:: Supplied data ::

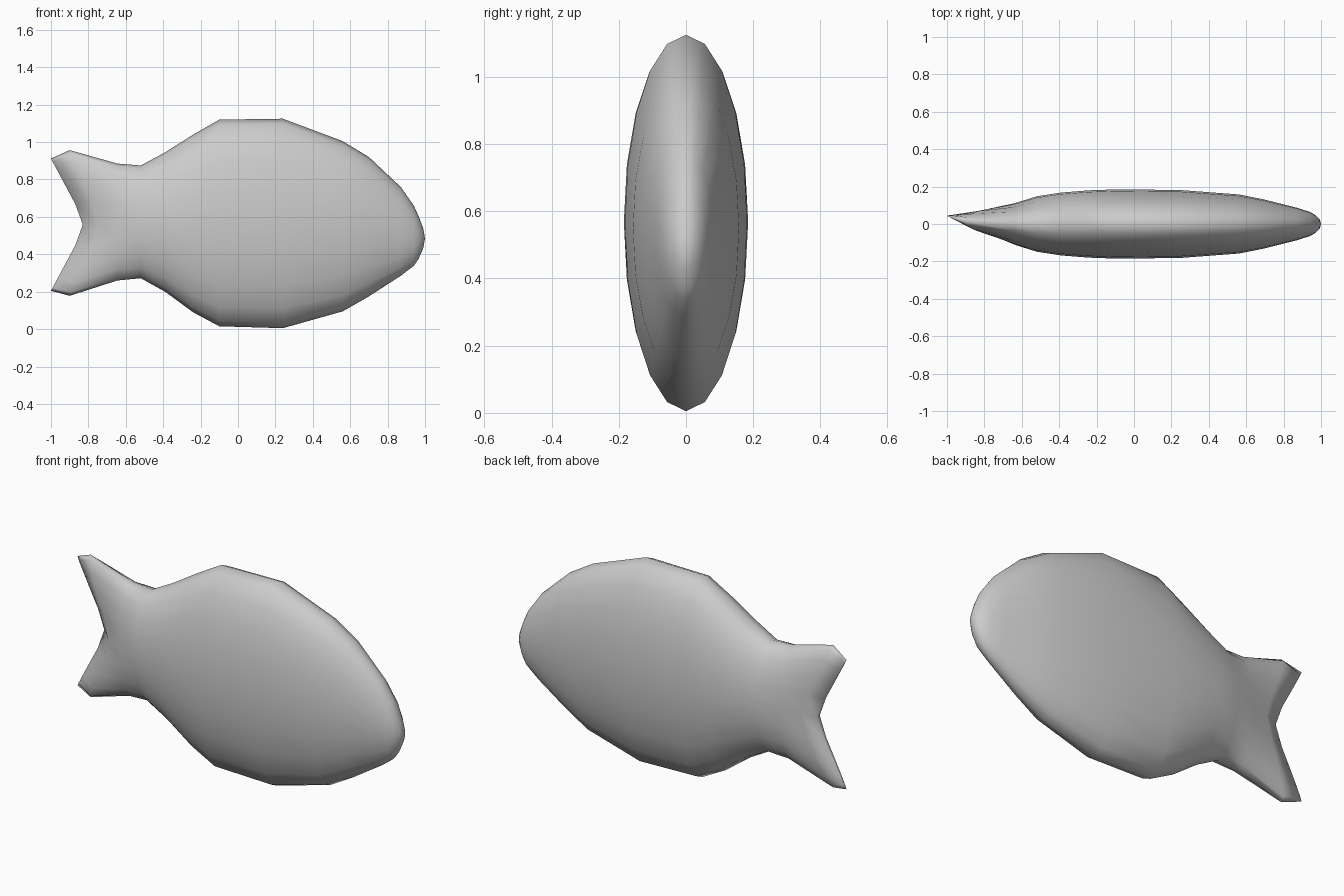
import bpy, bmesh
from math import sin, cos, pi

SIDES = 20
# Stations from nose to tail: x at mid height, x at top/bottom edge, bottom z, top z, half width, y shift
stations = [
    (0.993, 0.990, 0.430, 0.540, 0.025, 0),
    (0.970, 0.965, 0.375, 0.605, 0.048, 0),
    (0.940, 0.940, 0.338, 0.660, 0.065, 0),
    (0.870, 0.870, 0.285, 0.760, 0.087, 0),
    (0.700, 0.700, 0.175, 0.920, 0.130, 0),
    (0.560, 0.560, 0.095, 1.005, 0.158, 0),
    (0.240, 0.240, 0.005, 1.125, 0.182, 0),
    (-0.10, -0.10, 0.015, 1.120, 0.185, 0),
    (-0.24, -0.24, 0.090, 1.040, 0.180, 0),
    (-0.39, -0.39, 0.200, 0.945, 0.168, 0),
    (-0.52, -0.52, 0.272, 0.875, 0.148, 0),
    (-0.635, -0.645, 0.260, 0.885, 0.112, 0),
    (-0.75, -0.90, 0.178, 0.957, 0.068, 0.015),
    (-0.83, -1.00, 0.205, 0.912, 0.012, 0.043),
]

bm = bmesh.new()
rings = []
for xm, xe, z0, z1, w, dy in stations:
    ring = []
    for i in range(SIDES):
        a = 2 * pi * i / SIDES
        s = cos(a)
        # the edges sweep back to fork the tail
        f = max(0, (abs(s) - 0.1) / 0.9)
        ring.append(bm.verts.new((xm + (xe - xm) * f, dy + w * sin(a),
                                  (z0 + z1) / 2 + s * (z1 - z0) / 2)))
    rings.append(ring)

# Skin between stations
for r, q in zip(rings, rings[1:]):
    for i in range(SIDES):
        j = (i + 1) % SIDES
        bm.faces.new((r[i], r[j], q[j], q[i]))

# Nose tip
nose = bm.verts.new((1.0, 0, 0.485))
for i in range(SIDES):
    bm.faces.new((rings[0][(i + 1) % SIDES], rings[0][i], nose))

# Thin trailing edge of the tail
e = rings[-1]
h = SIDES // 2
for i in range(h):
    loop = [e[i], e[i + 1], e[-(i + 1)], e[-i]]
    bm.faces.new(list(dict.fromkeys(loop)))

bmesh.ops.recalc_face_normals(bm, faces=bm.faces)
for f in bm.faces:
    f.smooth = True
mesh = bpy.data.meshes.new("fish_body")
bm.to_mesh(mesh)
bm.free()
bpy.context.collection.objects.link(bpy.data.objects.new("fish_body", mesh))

:::

§ What the task requires:
When the line containing "bm.faces.new(list(dict.fromkeys(loop)))" is found in the records above, restate it and every later line word for word through the last one, and nothing more.

§ Task result:
    bm.faces.new(list(dict.fromkeys(loop)))

bmesh.ops.recalc_face_normals(bm, faces=bm.faces)
for f in bm.faces:
    f.smooth = True
mesh = bpy.data.meshes.new("fish_body")
bm.to_mesh(mesh)
bm.free()
bpy.context.collection.objects.link(bpy.data.objects.new("fish_body", mesh))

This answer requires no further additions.